→ Task:
Only one stretch of the data below is wanted: the lines starting at the one with "-s * .33, .018)" and ending at the one with "x = abs(c.x - CX)", both included, given again exactly.

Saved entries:
= = = = =

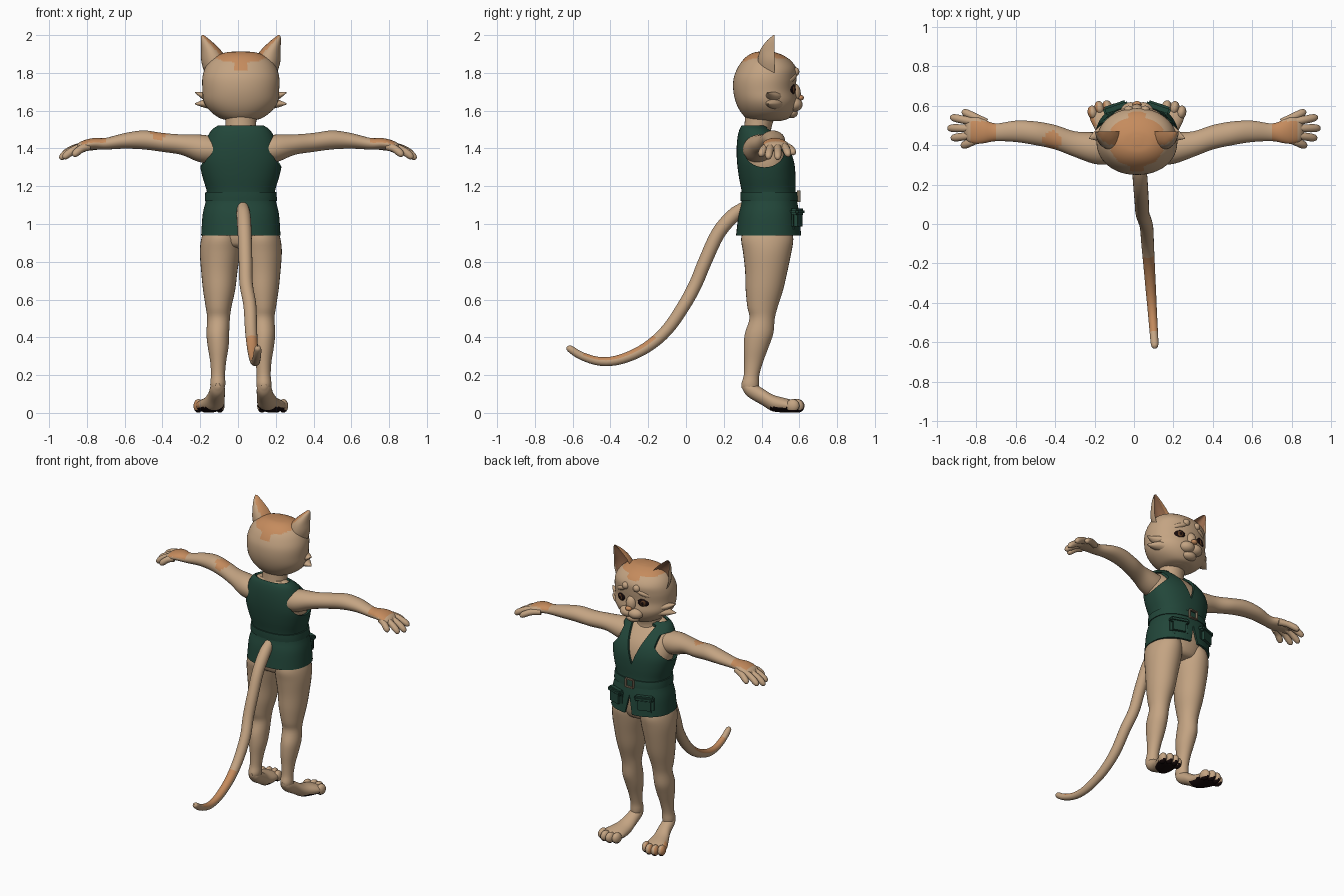
import bpy, bmesh, math
from mathutils import Vector, Matrix

if "Cube" in bpy.data.objects:
    bpy.data.objects.remove(bpy.data.objects["Cube"])

CX = 0.015  # body midline


def material(name, r, g, b):
    m = bpy.data.materials.new(name)
    m.diffuse_color = (r, g, b, 1)
    m.use_nodes = True
    m.node_tree.nodes["Principled BSDF"].inputs["Base Color"].default_value = m.diffuse_color
    return m


FUR = material("beige_fur", 0.55, 0.37, 0.225)
ORANGE = material("orange_fur", 0.56, 0.26, 0.11)
GREEN = material("green_cloth", 0.016, 0.062, 0.042)
DARK = material("dark_pads", 0.008, 0.003, 0.003)
IRIS = material("brown_iris", 0.10, 0.04, 0.015)
EAR = material("inner_ear", 0.30, 0.14, 0.07)
METAL = material("buckle_metal", 0.22, 0.17, 0.11)


def finish(name, bm, mats, rule=None):
    """Turn a bmesh into an object; rule(center, normal) picks the material slot."""
    bmesh.ops.recalc_face_normals(bm, faces=bm.faces)
    bm.normal_update()
    for f in bm.faces:
        f.smooth = True
        if rule:
            f.material_index = int(rule(f.calc_center_median(), f.normal))
    me = bpy.data.meshes.new(name)
    bm.to_mesh(me)
    bm.free()
    for m in mats:
        me.materials.append(m)
    ob = bpy.data.objects.new(name, me)
    bpy.context.collection.objects.link(ob)
    return ob


def loft(name, rings, mats, u=(1, 0, 0), v=(0, 1, 0), sub=4, seg=32, p=2.0,
         cap=True, rule=None, hollow=None):
    """Smooth skin through rings (x, y, z, radius_u, radius_v); v=None follows the path."""
    R = [Vector(r) for r in rings]
    R = [2 * R[0] - R[1]] + R + [2 * R[-1] - R[-2]]
    path = []
    for i in range(1, len(R) - 2):
        a, b, c, d = R[i - 1:i + 3]
        for k in range(sub):
            t = k / sub
            path.append(0.5 * (2 * b + (c - a) * t + (2 * a - 5 * b + 4 * c - d) * t * t
                               + (3 * b - a - 3 * c + d) * t ** 3))
    path.append(R[-2])
    bm = bmesh.new()
    loops = []
    for i, q in enumerate(path):
        U = Vector(u)
        if v is None:
            tan = Vector(path[min(i + 1, len(path) - 1)][:3]) - Vector(path[max(i - 1, 0)][:3])
            V = tan.cross(U).normalized()
            U = V.cross(tan).normalized()
        else:
            V = Vector(v)
        loop = []
        for k in range(seg):
            c, s = math.cos(2 * math.pi * k / seg), math.sin(2 * math.pi * k / seg)
            c = math.copysign(abs(c) ** (2 / p), c)
            s = math.copysign(abs(s) ** (2 / p), s)
            if hollow and s > 0:
                s *= -hollow
            loop.append(bm.verts.new(Vector(q[:3]) + U * c * max(q[3], .001) + V * s * max(q[4], .001)))
        loops.append(loop)
    for A, B in zip(loops, loops[1:]):
        for k in range(seg):
            bm.faces.new((A[k], A[(k + 1) % seg], B[(k + 1) % seg], B[k]))
    if cap:
        bm.faces.new(loops[0])
        bm.faces.new(loops[-1])
    return finish(name, bm, mats, rule)


def ball(name, loc, scale, mat, yaw=0, roll=0, rule=None, mats=None):
    bm = bmesh.new()
    M = (Matrix.Translation(loc) @ Matrix.Rotation(yaw, 4, 'Z') @ Matrix.Rotation(roll, 4, 'Y')
         @ Matrix.Diagonal((*scale, 1)))
    bmesh.ops.create_uvsphere(bm, u_segments=24, v_segments=14, radius=1, matrix=M)
    return finish(name, bm, mats or [mat], rule)


def box(name, loc, size, mat, yaw=0, bevel=0.01):
    bm = bmesh.new()
    M = Matrix.Translation(loc) @ Matrix.Rotation(yaw, 4, 'Z') @ Matrix.Diagonal((*size, 1))
    bmesh.ops.create_cube(bm, size=1, matrix=M)
    bmesh.ops.bevel(bm, geom=bm.edges[:], offset=bevel, segments=2, affect='EDGES')
    return finish(name, bm, [mat])


def cut(ob, cutter):
    m = ob.modifiers.new("cut", 'BOOLEAN')
    m.operation, m.solver, m.object = 'DIFFERENCE', 'EXACT', cutter
    bpy.context.view_layer.objects.active = ob
    bpy.ops.object.modifier_apply(modifier=m.name)
    bpy.data.objects.remove(cutter)


def wedge(points, y0, y1):
    bm = bmesh.new()
    a, b = ([bm.verts.new((CX + x, y, z)) for x, z in points] for y in (y0, y1))
    n = len(points)
    bm.faces.new(a)
    bm.faces.new(b)
    for i in range(n):
        bm.faces.new((a[i], a[(i + 1) % n], b[(i + 1) % n], b[i]))
    return finish("cutter", bm, [GREEN])


# Vest and torso share one profile: z, half width, back y, front y
profile = [(.94, .21, .265, .61), (1.05, .202, .278, .60), (1.12, .186, .295, .588),
           (1.17, .18, .295, .58), (1.25, .203, .28, .58), (1.33, .218, .27, .572),
           (1.40, .205, .268, .545), (1.46, .178, .273, .495), (1.50, .152, .283, .45),
           (1.522, .12, .295, .42)]


def body(grow, rows):
    return [(CX, (a + b) / 2, z, w + grow, (b - a) / 2 + grow) for z, w, a, b in rows]


vest = loft("vest", body(0, profile), [GREEN], seg=64, p=2.3, cap=False)
sol = vest.modifiers.new("thickness", 'SOLIDIFY')
sol.thickness, sol.offset = 0.014, -1
bpy.context.view_layer.objects.active = vest
bpy.ops.object.modifier_apply(modifier=sol.name)
cut(vest, wedge([(0, 1.27), (.125, 1.6), (-.125, 1.6)], .43, .75))
cut(vest, wedge([(0, 1.07), (.035, .9), (-.035, .9)], .45, .75))
for s in (-1, 1):
    cut(vest, loft("cutter", [(CX + s * x, .415, 1.385, .105, .085) for x in (.135, .2, .3)],
                   [GREEN], u=(0, 1, 0), v=(0, 0, 1)))
torso = [(CX, .43, .87, .04, .06), (CX, .43, .90, .14, .12)] + body(-.024, profile[1:])
loft("torso", torso, [FUR], seg=48, p=2.3)
loft("neck", [(CX, .375, 1.45, .10, .08), (CX, .38, 1.51, .082, .072), (CX, .40, 1.60, .085, .085)], [FUR])

# Belt, buckle, pockets and back yoke seam
loft("belt", body(.007, [(1.122, .184, .296, .586), (1.145, .183, .295, .584), (1.17, .181, .295, .58)]),
     [GREEN], seg=64, p=2.3, rule=None)
for dx, dz, w, h in ((-.028, 0, .009, .06), (.028, 0, .009, .06), (0, .027, .06, .009), (0, -.027, .06, .009)):
    box("buckle", (CX + dx, .597, 1.147 + dz), (w, .018, h), METAL, bevel=.002)
for s in (-1, 1):
    box("pocket", (CX + s * .108, .582, 1.02), (.12, .045, .10), GREEN, -s * .33, .018)
    box("pocket_flap", (CX + s * .108, .589, 1.065), (.128, .045, .035), GREEN, -s * .33, .01)


# Head, with an orange patch on the crown
def crown(c, n):
    x = abs(c.x - CX)
    return c.z > (1.815 if x < .04 else 1.86 if x < .085 else 1.86 + (x - .085) * .4) + max(0, c.y - .48) * .35


head = [(1.545, .05, .36, .50), (1.56, .11, .32, .545), (1.60, .165, .285, .575), (1.65, .197, .262, .588),
        (1.71, .203, .25, .58), (1.77, .204, .252, .585), (1.82, .192, .27, .585), (1.86, .168, .295, .56),
        (1.89, .128, .325, .52), (1.908, .08, .36, .475), (1.914, .02, .40, .44)]
loft("head", body(0, head), [FUR, ORANGE], seg=72, sub=6, p=2.1, rule=crown)

for s in (-1, 1):
    # Ears: hollow crescents opening toward the face
    ear = [(1.79, .115, .075, .09), (1.86, .137, .072, .09), (1.92, .158, .052, .075),
           (1.965, .182, .03, .045), (1.99, .197, .014, .018), (2.0, .201, .004, .006)]
    loft("ear", [(CX + s * x, .468, z, w, d) for z, x, w, d in ear], [FUR, ORANGE, EAR], hollow=.7,
         rule=lambda c, n: 2 if n.y > .25 else abs(c.x - CX) < .075 + (c.z - 1.86) * .95)
    # Cheek tufts
    for z, tip, drop in ((1.675, .243, .022), (1.638, .243, -.002)):
        loft("cheek_tuft", [(CX + s * .16, .47, z, .045, .03), (CX + s * .20, .455, z + drop * .2, .032, .02),
                            (CX + s * tip, .435, z + drop, .003, .003)], [FUR], u=(0, 1, 0), v=(0, 0, 1))
    # Eyes and sad brows
    yaw = -s * .5
    ball("eye", (CX + s * .086, .551, 1.712), (.046, .022, .036), DARK, yaw, s * .25)
    ball("iris", (CX + s * .082, .559, 1.712), (.025, .02, .026), IRIS, yaw)
    ball("pupil", (CX + s * .082, .568, 1.712), (.012, .0145, .015), DARK, yaw)
    ball("brow", (CX + s * .085, .55, 1.772), (.062, .028, .02), FUR, yaw, s * .35)
    ball("brow_tuft", (CX + s * .042, .578, 1.806), (.024, .022, .024), FUR)
    ball("muzzle", (CX + s * .034, .575, 1.632), (.05, .042, .036), FUR, yaw * .6)
ball("nose_bridge", (CX, .572, 1.69), (.036, .036, .055), FUR)
ball("nose", (CX, .606, 1.668), (.022, .018, .015), ORANGE)
ball("chin", (CX, .557, 1.588), (.05, .035, .028), FUR)

for s in (-1, 1):
    # Arms, with orange backs of the hands and one elbow patch
    def patch(c, n, s=s):
        elbow = s < 0 and (abs(c.x) - .415) ** 2 + (c.y - .425) ** 2 < .0022
        return n.z > .2 and (elbow or .70 < abs(c.x) < .83 and abs(c.y - .465) < .055)

    arm = [(.10, .38, 1.39, .08, .07), (.20, .385, 1.40, .08, .073), (.30, .405, 1.42, .065, .054),
           (.40, .44, 1.432, .062, .05), (.50, .46, 1.445, .06, .05), (.60, .47, 1.44, .054, .041),
           (.70, .465, 1.425, .045, .031), (.76, .47, 1.425, .06, .03), (.80, .475, 1.42, .068, .028),
           (.84, .475, 1.41, .058, .022), (.862, .475, 1.40, .025, .01)]
    loft("arm", [(s * x, *r) for x, *r in arm], [FUR, ORANGE], u=(0, 1, 0), v=(0, 0, 1), sub=6, rule=patch)
    fingers = [((.75, .515, 1.412), (.87, .572, 1.372)), ((.80, .515, 1.415), (.93, .542, 1.362)),
               ((.81, .485, 1.415), (.943, .486, 1.345)), ((.81, .452, 1.413), (.925, .435, 1.348)),
               ((.79, .43, 1.41), (.872, .395, 1.36))]
    for a, b in fingers:
        a, b = Vector((s * a[0], *a[1:])), Vector((s * b[0], *b[1:]))
        steps = ((0, 0, .02), (.45, .012, .02), (.8, .008, .02), (.95, .001, .014), (1, -.002, .003))
        loft("finger", [(*(a.lerp(b, t) + Vector((0, 0, up))), r, r) for t, up, r in steps],
             [FUR], u=(0, 1, 0), v=None, seg=16)

    # Legs
    leg = [(.10, .43, .98, .09, .125), (.106, .43, .92, .104, .138), (.11, .43, .85, .107, .128),
           (.114, .425, .75, .096, .112), (.115, .415, .65, .085, .099), (.118, .405, .56, .068, .08),
           (.118, .403, .50, .06, .067), (.122, .387, .42, .06, .075), (.12, .372, .35, .055, .066),
           (.12, .358, .27, .042, .05), (.121, .347, .20, .037, .041), (.122, .34, .15, .04, .046),
           (.124, .345, .11, .03, .035), (.125, .35, .095, .01, .012)]
    loft("leg", [(CX + s * x, *r) for x, *r in leg], [FUR])

    # Feet with dark soles
    def sole(c, n, s=s):
        return 1 if n.z < -.5 and c.y > .45 else 2 if s < 0 and n.x < -.45 and c.y > .5 else 0

    foot = [(.122, .295, .145, .012, .012), (.123, .325, .13, .037, .042), (.13, .40, .088, .045, .045),
            (.145, .46, .052, .058, .044), (.163, .53, .04, .074, .037), (.168, .57, .034, .068, .03),
            (.17, .59, .03, .04, .015)]
    loft("foot", [(CX + s * x, *r) for x, *r in foot], [FUR, DARK, ORANGE], v=(0, 0, 1), rule=sole)
    for x, y in ((.112, .575), (.15, .592), (.19, .588), (.225, .565)):
        ball("toe", (CX + s * x, y, .037), (.025, .036, .036), FUR, -s * .2, rule=sole, mats=[FUR, DARK, ORANGE])

# Tail, orange along the upper side near the end
tail = [(.31, 1.09, .03), (.25, 1.045, .037), (.17, .95, .037), (.10, .80, .036), (.05, .68, .035),
        (-.01, .57, .034), (-.10, .44, .032), (-.21, .345, .029), (-.34, .285, .026), (-.45, .272, .023),
        (-.55, .30, .021), (-.615, .34, .018), (-.63, .35, .004)]
loft("tail", [(.062 - y * .07 - (.015 if y > 0 else 0), y, z, r, r) for y, z, r in tail],
     [FUR, ORANGE], v=None, seg=20, rule=lambda c, n: -.55 < c.y < -.16 and n.z > .3)

# Smooth shading with crisp edges
bpy.ops.object.select_all(action='SELECT')
bpy.ops.object.shade_smooth_by_angle(angle=math.radians(40))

= = = = =

→ Exercise response:
    box("pocket", (CX + s * .108, .582, 1.02), (.12, .045, .10), GREEN, -s * .33, .018)
    box("pocket_flap", (CX + s * .108, .589, 1.065), (.128, .045, .035), GREEN, -s * .33, .01)


# Head, with an orange patch on the crown
def crown(c, n):
    x = abs(c.x - CX)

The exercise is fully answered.